● Exercise inputs
/---
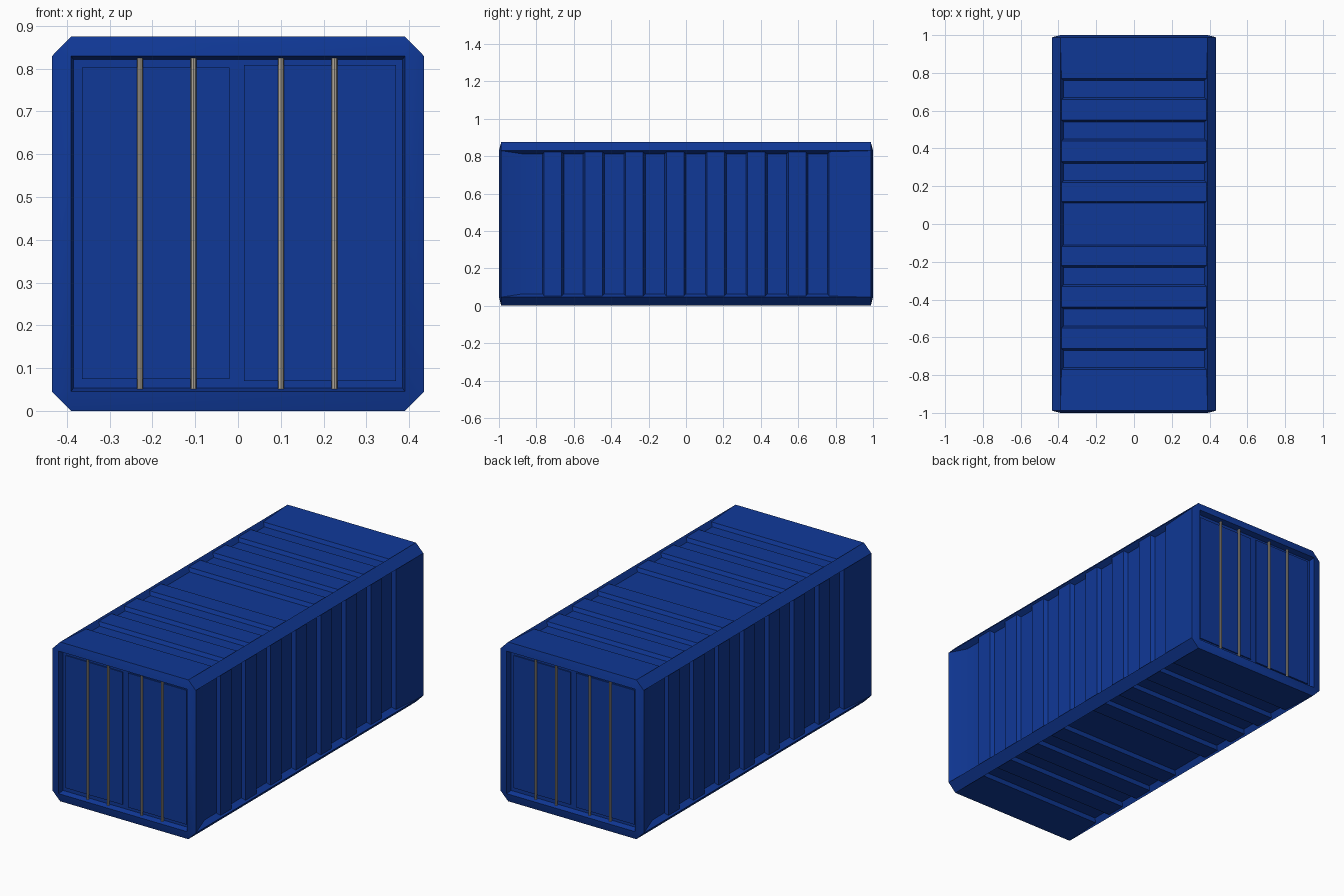
import bpy, bmesh
from math import pi
from mathutils import Vector, Matrix

if "Cube" in bpy.data.objects:
    bpy.data.objects.remove(bpy.data.objects["Cube"])

W, IW = 0.435, 0.39          # outer half width, half width inside the chamfer
H, CZ, IH = 0.4375, 0.4375, 0.3915   # half height, mid height, inner half height
L, LO = 1.0, 0.988           # half length at the door rim and at the outer skin
DEEP, SHALLOW = 0.03, 0.01


def material(name, rgb):
    m = bpy.data.materials.new(name)
    m.diffuse_color = (*rgb, 1)
    m.use_nodes = True
    m.node_tree.nodes["Principled BSDF"].inputs["Base Color"].default_value = m.diffuse_color
    return m


BLUE = material("blue_paint", (0.005, 0.04, 0.31))
STEEL = material("bar_steel", (0.42, 0.38, 0.32))


def finish(name, bm, mat):
    bmesh.ops.remove_doubles(bm, verts=bm.verts, dist=1e-5)
    bmesh.ops.recalc_face_normals(bm, faces=bm.faces)
    me = bpy.data.meshes.new(name)
    bm.to_mesh(me)
    bm.free()
    me.materials.append(mat)
    ob = bpy.data.objects.new(name, me)
    bpy.context.collection.objects.link(ob)
    bpy.context.view_layer.objects.active = ob
    ob.select_set(True)
    bpy.ops.object.shade_smooth_by_angle(angle=0.5)
    ob.select_set(False)
    return ob


def face(bm, pts):
    bm.faces.new([bm.verts.new(p) for p in pts])


def corrugated(bm, profile, half, place):
    """Loft a recessed panel; place(u, v, depth) maps it onto a side."""
    rows = []
    for u, d in profile:
        inset = half - 0.6 * d
        rows.append([place(u, -half, 0), place(u, -inset, d),
                     place(u, inset, d), place(u, half, 0)])
    for a, b in zip(rows, rows[1:]):
        for i in range(3):
            pts = []
            for p in (a[i], a[i + 1], b[i + 1], b[i]):
                if all((Vector(p) - Vector(q)).length > 1e-6 for q in pts):
                    pts.append(p)
            face(bm, pts)


# Length profiles of the corrugations: (position, depth)
side = [(-LO, 0)]
for k in range(8):
    s = -0.87 + 0.2175 * k
    if k:
        side.append((s - 0.012, SHALLOW))
    side += [(s, DEEP), (s + 0.103, DEEP), (s + 0.112, SHALLOW)]
side.append((LO, 0))

half_top = [(0.11, DEEP), (0.12, SHALLOW)]
for s in (0.22, 0.44, 0.66):
    half_top += [(s, SHALLOW), (s + 0.01, DEEP), (s + 0.10, DEEP), (s + 0.11, SHALLOW)]
half_top.append((LO, 0))
top = [(-u, d) for u, d in reversed(half_top)] + half_top

# Container shell: four corrugated sides, chamfered rails, end frames
bm = bmesh.new()
for s in (-1, 1):
    corrugated(bm, side, IH, lambda u, v, d: (s * (W - d), s * u, CZ + v))
    corrugated(bm, top, IW, lambda u, v, d: (v, u, CZ + s * (H - d)))
    for t in (-1, 1):
        rail = [(s * W, CZ + t * IH), (s * IW, CZ + t * H)]
        (ax, az), (bx, bz) = rail
        face(bm, [(ax, -LO, az), (ax, LO, az), (bx, LO, bz), (bx, -LO, bz)])
        # corner of the end frame
        for e in (-1, 1):
            face(bm, [(ax, e * LO, az), (bx, e * LO, bz), (s * IW, e * L, CZ + t * IH)])
    # end frame bars and the door recess
    y0, y1, y2 = s * LO, s * L, s * (L - 0.03)
    rx, rz = IW - 0.006, IH - 0.008
    for t in (-1, 1):
        face(bm, [(t * W, y0, CZ - IH), (t * W, y0, CZ + IH),
                  (t * IW, y1, CZ + IH), (t * IW, y1, CZ - IH)])
        face(bm, [(-IW, y0, CZ + t * H), (IW, y0, CZ + t * H),
                  (IW, y1, CZ + t * IH), (-IW, y1, CZ + t * IH)])
        face(bm, [(t * IW, y1, CZ - IH), (t * IW, y1, CZ + IH),
                  (t * rx, y2, CZ + rz), (t * rx, y2, CZ - rz)])
        face(bm, [(-IW, y1, CZ + t * IH), (IW, y1, CZ + t * IH),
                  (rx, y2, CZ + t * rz), (-rx, y2, CZ + t * rz)])
    face(bm, [(-rx, y2, CZ - rz), (rx, y2, CZ - rz), (rx, y2, CZ + rz), (-rx, y2, CZ + rz)])
finish("container_shell", bm, BLUE)

# Door panels and locking bars, repeated on both ends by a half turn
for end, angle in (("front", 0), ("back", pi)):
    turn = Matrix.Rotation(angle, 4, 'Z')
    for label, x0, x1, z0, z1 in (("left", -0.365, -0.02, 0.075, 0.803),
                                  ("right", 0.014, 0.369, 0.07, 0.808)):
        bm = bmesh.new()
        m = Matrix.Translation(((x0 + x1) / 2, -0.971, (z0 + z1) / 2)) \
            @ Matrix.Diagonal((x1 - x0, 0.01, z1 - z0, 1))
        bmesh.ops.create_cube(bm, size=1, matrix=turn @ m)
        finish(f"{end}_{label}_door_panel", bm, BLUE)
    for i, x in enumerate((-0.229, -0.104, 0.1, 0.225)):
        bm = bmesh.new()
        bmesh.ops.create_cone(bm, cap_ends=True, segments=8, radius1=0.007, radius2=0.007,
                              depth=0.776, matrix=turn @ Matrix.Translation((x, -0.978, 0.439)))
        finish(f"{end}_locking_bar_{i + 1}", bm, STEEL)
\---
● Exercise directions
Will you restate every entry word for word and omit the images?

● Exercise result
import bpy, bmesh
from math import pi
from mathutils import Vector, Matrix

if "Cube" in bpy.data.objects:
    bpy.data.objects.remove(bpy.data.objects["Cube"])

W, IW = 0.435, 0.39          # outer half width, half width inside the chamfer
H, CZ, IH = 0.4375, 0.4375, 0.3915   # half height, mid height, inner half height
L, LO = 1.0, 0.988           # half length at the door rim and at the outer skin
DEEP, SHALLOW = 0.03, 0.01


def material(name, rgb):
    m = bpy.data.materials.new(name)
    m.diffuse_color = (*rgb, 1)
    m.use_nodes = True
    m.node_tree.nodes["Principled BSDF"].inputs["Base Color"].default_value = m.diffuse_color
    return m


BLUE = material("blue_paint", (0.005, 0.04, 0.31))
STEEL = material("bar_steel", (0.42, 0.38, 0.32))


def finish(name, bm, mat):
    bmesh.ops.remove_doubles(bm, verts=bm.verts, dist=1e-5)
    bmesh.ops.recalc_face_normals(bm, faces=bm.faces)
    me = bpy.data.meshes.new(name)
    bm.to_mesh(me)
    bm.free()
    me.materials.append(mat)
    ob = bpy.data.objects.new(name, me)
    bpy.context.collection.objects.link(ob)
    bpy.context.view_layer.objects.active = ob
    ob.select_set(True)
    bpy.ops.object.shade_smooth_by_angle(angle=0.5)
    ob.select_set(False)
    return ob


def face(bm, pts):
    bm.faces.new([bm.verts.new(p) for p in pts])


def corrugated(bm, profile, half, place):
    """Loft a recessed panel; place(u, v, depth) maps it onto a side."""
    rows = []
    for u, d in profile:
        inset = half - 0.6 * d
        rows.append([place(u, -half, 0), place(u, -inset, d),
                     place(u, inset, d), place(u, half, 0)])
    for a, b in zip(rows, rows[1:]):
        for i in range(3):
            pts = []
            for p in (a[i], a[i + 1], b[i + 1], b[i]):
                if all((Vector(p) - Vector(q)).length > 1e-6 for q in pts):
                    pts.append(p)
            face(bm, pts)


# Length profiles of the corrugations: (position, depth)
side = [(-LO, 0)]
for k in range(8):
    s = -0.87 + 0.2175 * k
    if k:
        side.append((s - 0.012, SHALLOW))
    side += [(s, DEEP), (s + 0.103, DEEP), (s + 0.112, SHALLOW)]
side.append((LO, 0))

half_top = [(0.11, DEEP), (0.12, SHALLOW)]
for s in (0.22, 0.44, 0.66):
    half_top += [(s, SHALLOW), (s + 0.01, DEEP), (s + 0.10, DEEP), (s + 0.11, SHALLOW)]
half_top.append((LO, 0))
top = [(-u, d) for u, d in reversed(half_top)] + half_top

# Container shell: four corrugated sides, chamfered rails, end frames
bm = bmesh.new()
for s in (-1, 1):
    corrugated(bm, side, IH, lambda u, v, d: (s * (W - d), s * u, CZ + v))
    corrugated(bm, top, IW, lambda u, v, d: (v, u, CZ + s * (H - d)))
    for t in (-1, 1):
        rail = [(s * W, CZ + t * IH), (s * IW, CZ + t * H)]
        (ax, az), (bx, bz) = rail
        face(bm, [(ax, -LO, az), (ax, LO, az), (bx, LO, bz), (bx, -LO, bz)])
        # corner of the end frame
        for e in (-1, 1):
            face(bm, [(ax, e * LO, az), (bx, e * LO, bz), (s * IW, e * L, CZ + t * IH)])
    # end frame bars and the door recess
    y0, y1, y2 = s * LO, s * L, s * (L - 0.03)
    rx, rz = IW - 0.006, IH - 0.008
    for t in (-1, 1):
        face(bm, [(t * W, y0, CZ - IH), (t * W, y0, CZ + IH),
                  (t * IW, y1, CZ + IH), (t * IW, y1, CZ - IH)])
        face(bm, [(-IW, y0, CZ + t * H), (IW, y0, CZ + t * H),
                  (IW, y1, CZ + t * IH), (-IW, y1, CZ + t * IH)])
        face(bm, [(t * IW, y1, CZ - IH), (t * IW, y1, CZ + IH),
                  (t * rx, y2, CZ + rz), (t * rx, y2, CZ - rz)])
        face(bm, [(-IW, y1, CZ + t * IH), (IW, y1, CZ + t * IH),
                  (rx, y2, CZ + t * rz), (-rx, y2, CZ + t * rz)])
    face(bm, [(-rx, y2, CZ - rz), (rx, y2, CZ - rz), (rx, y2, CZ + rz), (-rx, y2, CZ + rz)])
finish("container_shell", bm, BLUE)

# Door panels and locking bars, repeated on both ends by a half turn
for end, angle in (("front", 0), ("back", pi)):
    turn = Matrix.Rotation(angle, 4, 'Z')
    for label, x0, x1, z0, z1 in (("left", -0.365, -0.02, 0.075, 0.803),
                                  ("right", 0.014, 0.369, 0.07, 0.808)):
        bm = bmesh.new()
        m = Matrix.Translation(((x0 + x1) / 2, -0.971, (z0 + z1) / 2)) \
            @ Matrix.Diagonal((x1 - x0, 0.01, z1 - z0, 1))
        bmesh.ops.create_cube(bm, size=1, matrix=turn @ m)
        finish(f"{end}_{label}_door_panel", bm, BLUE)
    for i, x in enumerate((-0.229, -0.104, 0.1, 0.225)):
        bm = bmesh.new()
        bmesh.ops.create_cone(bm, cap_ends=True, segments=8, radius1=0.007, radius2=0.007,
                              depth=0.776, matrix=turn @ Matrix.Translation((x, -0.978, 0.439)))
        finish(f"{end}_locking_bar_{i + 1}", bm, STEEL)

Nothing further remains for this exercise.